What you will do: Set out exactly, and with nothing added, the line containing "for (const x of [-0.302, -0.153])" and every line after it through the final line of the data.

Segment Start: Data records

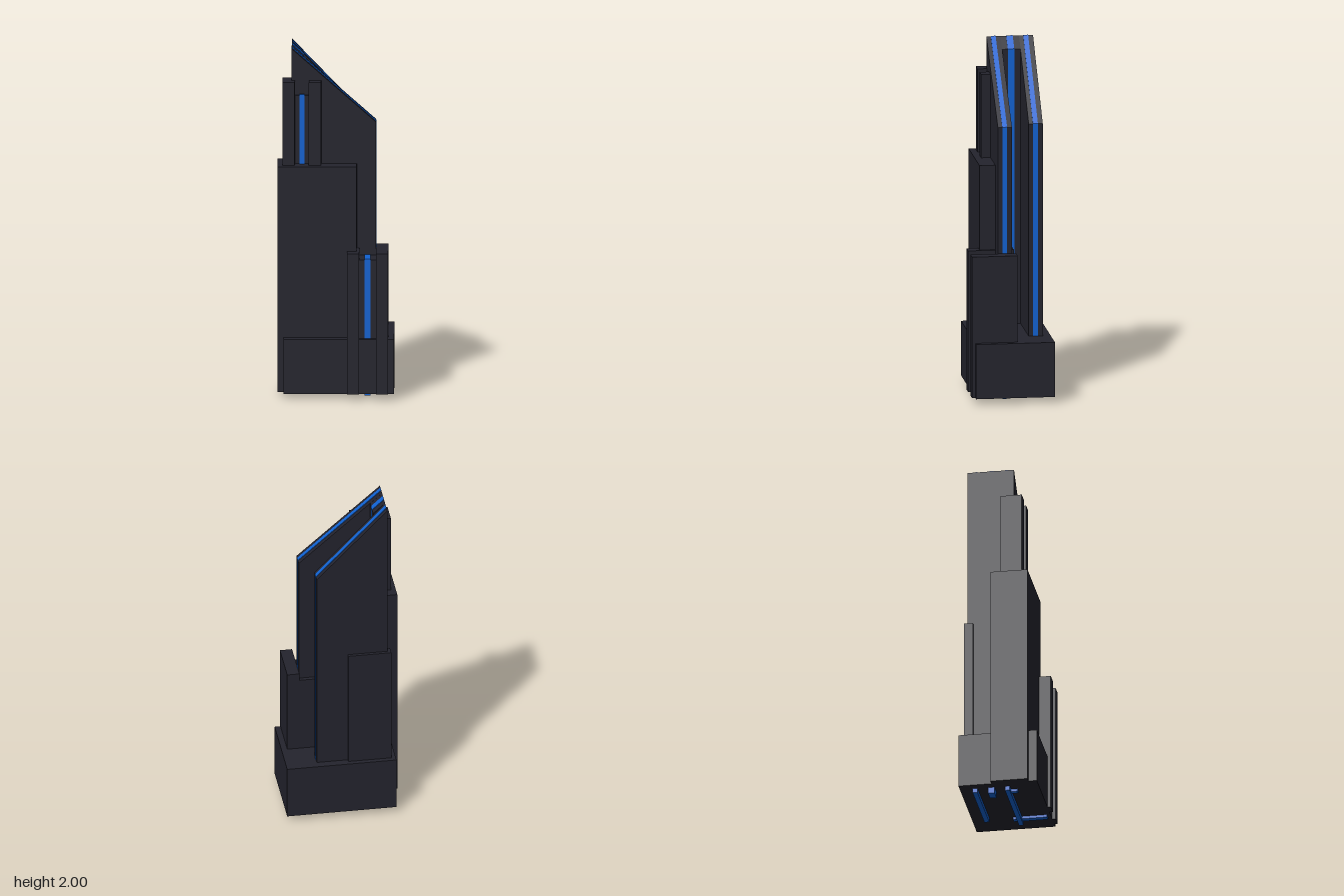
import * as THREE from 'three';

export function createModel() {
  const group = new THREE.Group();
  const stone = new THREE.MeshStandardMaterial({ color: 0x23232d });
  stone.name = 'charcoal';
  const glow = new THREE.MeshStandardMaterial({ color: 0x1162d2 });
  glow.name = 'blue';
  const GROUND = 0.035;

  const add = (name, geometry, material) => {
    const mesh = new THREE.Mesh(geometry, material);
    mesh.name = name;
    group.add(mesh);
  };

  // Upright block given by its limits on each axis
  const block = (name, x0, x1, z0, z1, top, bottom = GROUND, material = stone) => {
    const g = new THREE.BoxGeometry(x1 - x0, top - bottom, z1 - z0);
    g.translate((x0 + x1) / 2, (top + bottom) / 2, (z0 + z1) / 2);
    add(name, g, material);
  };

  // Outline extruded along z
  const prism = (name, points, z0, z1, material) => {
    const shape = new THREE.Shape(points.map(([x, y]) => new THREE.Vector2(x, y)));
    const g = new THREE.ExtrudeGeometry(shape, { depth: z1 - z0, bevelEnabled: false });
    g.translate(0, 0, z0);
    add(name, g, material);
  };

  // Slant-topped tower slab with a blue band over its roof and right edge
  const slab = (name, x1, lowY, z0, z1, b0, b1, bandBottom) => {
    const x0 = -0.25, e = 0.002;
    prism(name, [[x0, GROUND], [x1, GROUND], [x1, lowY], [x0, 1.997]], z0, z1, stone);
    prism(name + 'Band', [[x0 + e, bandBottom], [x1 + e, bandBottom],
      [x1 + e, lowY + e], [x0 + e, 2]], b0, b1, glow);
  };
  slab('frontSlab', 0.225, 1.575, -0.005, 0.075, 0.023, 0.05, 0.01);
  slab('middleSlab', -0.182, 1.935, -0.11, -0.005, -0.074, -0.037, 0);
  slab('backSlab', 0.152, 1.575, -0.19, -0.11, -0.162, -0.134, 0.01);

  // Base and rear buttress
  block('base', -0.295, 0.328, -0.235, 0.213, 0.35);
  block('rearButtress', -0.27, -0.025, -0.208, -0.157, 1.055);

  // Shoulder block wrapping the front and right-hand corner
  block('shoulderFront', -0.33, 0.117, 0, 0.165, 1.335);
  block('shoulderSide', -0.33, -0.245, -0.046, 0, 1.335);

  // Upper pair of piers with a recessed lit panel
  for (const x of [-0.302, -0.153]) block('upperPier', x, x + 0.07, 0.008, 0.128, 1.815);
  block('upperRecess', -0.232, -0.153, 0.02, 0.084, 1.73);
  block('upperLight', -0.205, -0.178, 0.02, 0.088, 1.735, 0.02, glow);

  // Lower pair of piers with a recessed lit panel
  for (const x of [0.063, 0.226]) block('lowerPier', x, x + 0.069, -0.028, 0.232, 0.848);
  block('lowerRecess', 0.132, 0.226, -0.028, 0.19, 0.805);
  block('lowerLight', 0.162, 0.195, 0, 0.193, 0.81, 0.02, glow);

  return group;
}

Segment End: Data records

Solution:
  for (const x of [-0.302, -0.153]) block('upperPier', x, x + 0.07, 0.008, 0.128, 1.815);
  block('upperRecess', -0.232, -0.153, 0.02, 0.084, 1.73);
  block('upperLight', -0.205, -0.178, 0.02, 0.088, 1.735, 0.02, glow);

  // Lower pair of piers with a recessed lit panel
  for (const x of [0.063, 0.226]) block('lowerPier', x, x + 0.069, -0.028, 0.232, 0.848);
  block('lowerRecess', 0.132, 0.226, -0.028, 0.19, 0.805);
  block('lowerLight', 0.162, 0.195, 0, 0.193, 0.81, 0.02, glow);

  return group;
}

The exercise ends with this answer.